An interesting approach to being on the side of working people - Sajid Javid's first act as Business Secretary is to make strike action affecting key public services more difficult, by requiring 40% of eligible union members to vote in favour.

Unions need to change, and often have a legitimacy gap when balloting over strike action. However, 40% is a ridiculously high bar to be set (ignoring whether a bar should be set at all, which I feel it should not).

As a comparison, I have just analysed 42 constituencies where Conservatives won last week (all those beginning with A or B, so Aberconwy through to Bury St Edmonds). Of those 42, just 4 had 40% or more of their electorate vote for the winning MP - less than 10%.

Given that these MPs are likely to seriously affect key public services, I look forward to 38 of them standing down at the earliest opportunity and contesting by-elections until they achieve the 40% threshold needed for legitimacy.

Tuesday, 12 May 2015

Is the case for electoral reform now unanswerable?

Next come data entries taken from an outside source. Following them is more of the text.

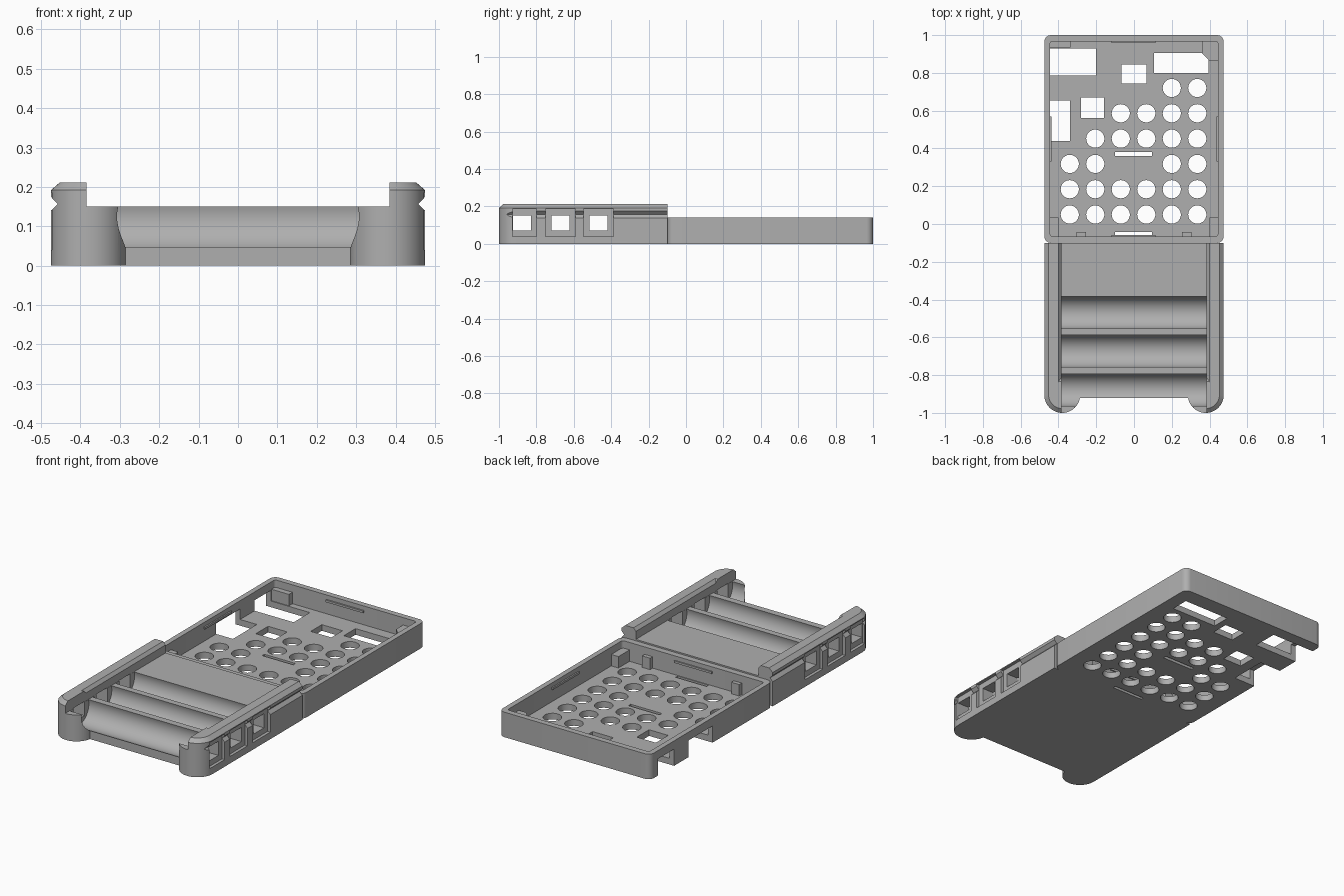
import bpy, bmesh, math
from mathutils import Matrix, Vector

cube = bpy.data.objects.get("Cube")
if cube:
    bpy.data.objects.remove(cube)

grey = bpy.data.materials.new("mid_grey")
grey.use_nodes = True
colour = (0.43, 0.43, 0.43, 1)
grey.diffuse_color = colour
grey.node_tree.nodes["Principled BSDF"].inputs["Base Color"].default_value = colour


def make(name, bm):
    bmesh.ops.recalc_face_normals(bm, faces=bm.faces)
    mesh = bpy.data.meshes.new(name)
    bm.to_mesh(mesh)
    bm.free()
    mesh.materials.append(grey)
    ob = bpy.data.objects.new(name, mesh)
    bpy.context.collection.objects.link(ob)
    return ob


def box(bm, x0, x1, y0, y1, z0, z1):
    size = Vector((x1 - x0, y1 - y0, z1 - z0))
    mid = Vector((x0 + x1, y0 + y1, z0 + z1)) / 2
    bmesh.ops.create_cube(bm, size=1, matrix=Matrix.Translation(mid) @ Matrix.Diagonal(size).to_4x4())


def cylinder(bm, centre, radius, length, along_x=False, sides=40):
    turn = Matrix.Rotation(math.pi / 2 if along_x else 0, 4, "Y")
    bmesh.ops.create_cone(bm, cap_ends=True, segments=sides, radius1=radius, radius2=radius,
                          depth=length, matrix=Matrix.Translation(centre) @ turn)


def prism(bm, points, offset):
    face = bm.faces.new([bm.verts.new(p) for p in points])
    new = bmesh.ops.extrude_face_region(bm, geom=[face])["geom"]
    bmesh.ops.translate(bm, vec=offset, verts=[v for v in new if isinstance(v, bmesh.types.BMVert)])


def rounded_block(bm, x, y0, y1, z0, z1, r):
    points = []
    for cx, cy, start in ((x - r, y1 - r, 0), (r - x, y1 - r, 90), (r - x, y0 + r, 180), (x - r, y0 + r, 270)):
        for i in range(7):
            a = math.radians(start + i * 15)
            points.append((cx + r * math.cos(a), cy + r * math.sin(a), z0))
    prism(bm, points, (0, 0, z1 - z0))


def combine(ob, bm, operation):
    tool = make("tool", bm)
    mod = ob.modifiers.new("combine", "BOOLEAN")
    mod.operation, mod.object, mod.solver = operation, tool, "EXACT"
    bpy.context.view_layer.objects.active = ob
    bpy.ops.object.modifier_apply(modifier=mod.name)
    bpy.data.objects.remove(tool)


def finish(ob):
    bpy.ops.object.select_all(action="DESELECT")
    ob.select_set(True)
    bpy.context.view_layer.objects.active = ob
    bpy.ops.object.shade_smooth_by_angle(angle=math.radians(30))


# Open tray with rounded walls
FLOOR, RIM = 0.035, 0.142
bm = bmesh.new()
rounded_block(bm, 0.475, -0.1, 1, 0, RIM, 0.035)
tray = make("tray", bm)
bm = bmesh.new()
rounded_block(bm, 0.445, -0.065, 0.967, FLOOR, 0.3, 0.015)
combine(tray, bm, "DIFFERENCE")

# Round floor holes, columns used in each row
bm = bmesh.new()
rows = ("012345", "012345", "0145", "12345", "2345", "45")
for j, row in enumerate(rows):
    for i in map(int, row):
        cylinder(bm, (-0.34 + i * 0.135, 0.05 + j * 0.134, 0), 0.048, 0.2)

# Rectangular floor openings, two of them running out through the side wall
for x0, x1, y0, y1, top in (
        (-0.5, -0.2, 0.785, 0.93, 0.095), (-0.5, -0.34, 0.44, 0.655, 0.095),
        (-0.065, 0.065, 0.745, 0.845, 0.1), (0.105, 0.395, 0.8, 0.905, 0.1),
        (-0.28, -0.16, 0.56, 0.67, 0.1), (-0.1, 0.095, 0.36, 0.38, 0.1),
        (-0.1, 0.095, -0.06, -0.042, 0.1)):
    box(bm, x0, x1, y0, y1, -0.1, top)
combine(tray, bm, "DIFFERENCE")
finish(tray)

# Corner rests and locating blocks inside the tray
bm = bmesh.new()
for s in (-1, 1):
    xs = sorted((s * 0.4, s * 0.45))
    box(bm, *xs, -0.07, 0.035, 0.03, 0.1)
    xs = sorted((s * 0.255, s * 0.305))
    box(bm, *xs, -0.07, -0.042, 0.03, 0.1)
box(bm, -0.45, -0.335, 0.935, 0.97, 0.03, 0.1)
prism(bm, [(0.45, 0.97, 0.05), (0.36, 0.97, 0.05), (0.36, 0.905, 0.05), (0.4, 0.865, 0.05),
           (0.45, 0.865, 0.05)], (0, 0, 0.05))
make("tray_corner_rests", bm)

# Thin snap ridges on the inner walls
bm = bmesh.new()
box(bm, -0.12, 0.115, 0.958, 0.97, 0.105, 0.117)
box(bm, -0.12, 0.115, -0.068, -0.058, 0.105, 0.117)
for s in (-1, 1):
    xs = sorted((s * 0.437, s * 0.448))
    box(bm, *xs, 0.33, 0.57, 0.105, 0.117)
make("snap_ridges", bm)

# Battery case: solid core, grooved side walls and rounded front posts
BACK, POST_Y, TOP = -0.1, -0.905, 0.212
bm = bmesh.new()
box(bm, -0.4, 0.4, -0.92, BACK, 0, 0.15)
case = make("battery_case", bm)
wall = ((0.385, 0), (0.475, 0), (0.475, 0.192), (0.452, TOP), (0.4, TOP), (0.385, 0.195))
post = ((0.095, 0), (0.095, 0.192), (0.072, TOP))
for s in (-1, 1):
    bm = bmesh.new()
    prism(bm, [(s * x, POST_Y, z) for x, z in wall], (0, BACK - POST_Y, 0))
    combine(case, bm, "UNION")
    bm = bmesh.new()
    rings = [[bm.verts.new((s * 0.38 + r * math.cos(a * math.tau / 48),
                            POST_Y + r * math.sin(a * math.tau / 48), z)) for a in range(48)]
             for r, z in post]
    for low, high in zip(rings, rings[1:]):
        for a in range(48):
            b = (a + 1) % 48
            bm.faces.new((low[a], low[b], high[b], high[a]))
    bm.faces.new(rings[0])
    bm.faces.new(rings[-1])
    combine(case, bm, "UNION")

# Clear the space between the walls, then hollow the battery troughs
bm = bmesh.new()
box(bm, -0.385, 0.385, -1.1, 0, 0.15, 0.4)
combine(case, bm, "DIFFERENCE")
centres = (-0.878, -0.672, -0.468)
bm = bmesh.new()
for y in centres:
    cylinder(bm, (0, y, 0.125), 0.088, 0.768, True, 64)
combine(case, bm, "DIFFERENCE")

# Recessed frames, contact windows and the long outer groove
bm = bmesh.new()
for s in (-1, 1):
    for y in centres:
        xs = sorted((s * 0.458, s * 0.6))
        box(bm, *xs, y - 0.08 if y > -0.8 else y - 0.05, y + 0.08, 0.04, 0.186)
combine(case, bm, "DIFFERENCE")
bm = bmesh.new()
for s in (-1, 1):
    for y in centres:
        xs = sorted((s * 0.37, s * 0.6))
        box(bm, *xs, y - 0.048, y + 0.048, 0.072, 0.152)
combine(case, bm, "DIFFERENCE")
bm = bmesh.new()
for s in (-1, 1):
    prism(bm, [(s * 0.48, -0.965, 0.134), (s * 0.458, -0.965, 0.157), (s * 0.48, -0.965, 0.18)], (0, 0.9, 0))
combine(case, bm, "DIFFERENCE")
finish(case)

Unfortunately this is a QTWTAIN (Question To Which The Answer Is No, for those who aren't John Rentoul readers). However, as with the presence of the SDP in the 80s and the Lib Dems through the 90s and 00s, there is again a legitimacy gap between the intention of voters and the make-up of our Parliament.

Janan Ganesh in the FT (a former university classmate of this writer) makes an important point (part paywall) when he says that we do not yet know what the electorate meant with the General Election result. I would go further. I think it is impossible to know what any electorate really means as long as First-Past-The-Post is the voting system.

We in Labour are as guilty as the rest when we rely on tactical calls in specific constituencies. 'Can't win here' leaflets are a regular campaign feature, telling people to not waste their vote on those they actually want to see returned to Parliament. 

These calls work. A Green-supporting friend of mine voted for them for the first time this election. He was bored of forever compromising with his vote, only to see his mis-cast cross claimed as a 'mandate from the people'.

My issue is this: no clear or obvious mandate can exist when so many are already casting second or third preference votes. Politicians cannot both ask people to negate their first choice in favour of influencing the outcome, and then claim this vote as proof of their true belief. There may well be a majority in favour of conservatism - particularly if Conservative and UKIP vote shares are added - but this electoral system will never tell us. An electoral system that encourages people not to reveal their true preference will always lack legitimacy.

Furthermore, this barrier to entry to new parties prevents the one thing - competition - that would actually provide a feedback loop to the two national parties. They will never truly change, as they are institutionally protected in their electoral duopoly.

The constituency-MP link is important, and this can be retained with, for example, AMS, STV, or AV+. However, I would make a further point. I am a Labour Party member (and unsuccessful council candidate) in Windsor. My MP is a Conservative, Adam Afriyie. I do not feel represented by him. Indeed, in three sentences when we met for the first time last Thursday (outside the Eton Wick polling station) he was deliberately antagonistic towards me as the Labour Party candidate. I would not trust him with a sensitive issue, and this is not unreasonable for those involved in street-level politics. 

It would be better to have a choice of representative, perhaps from a multi-member constituency, so that I may choose a politician that I feel comfortable with representing me. The vast majority of MPs, lest we forget, are elected by a minority of their constituents. They may say they will represent all, but that does not mean that all would wish to be so represented.

Saturday, 9 May 2015

GENERAL ELECTION RESULT 2015



Some good news in a difficult result Nationally.

In WINDSOR Fiona Dent won second place in the General Election: The first time ever that a Labour Candidate came second in this constituency!

Tories came first, UKIP third, LibDems fourth and Greens fifth.

Well done to the whole Labour team!
More importantly....
THANK YOU to all the people of Windsor who put their trust in Fiona.
We will continue to champion your interests and to fight for fairness across Windsor.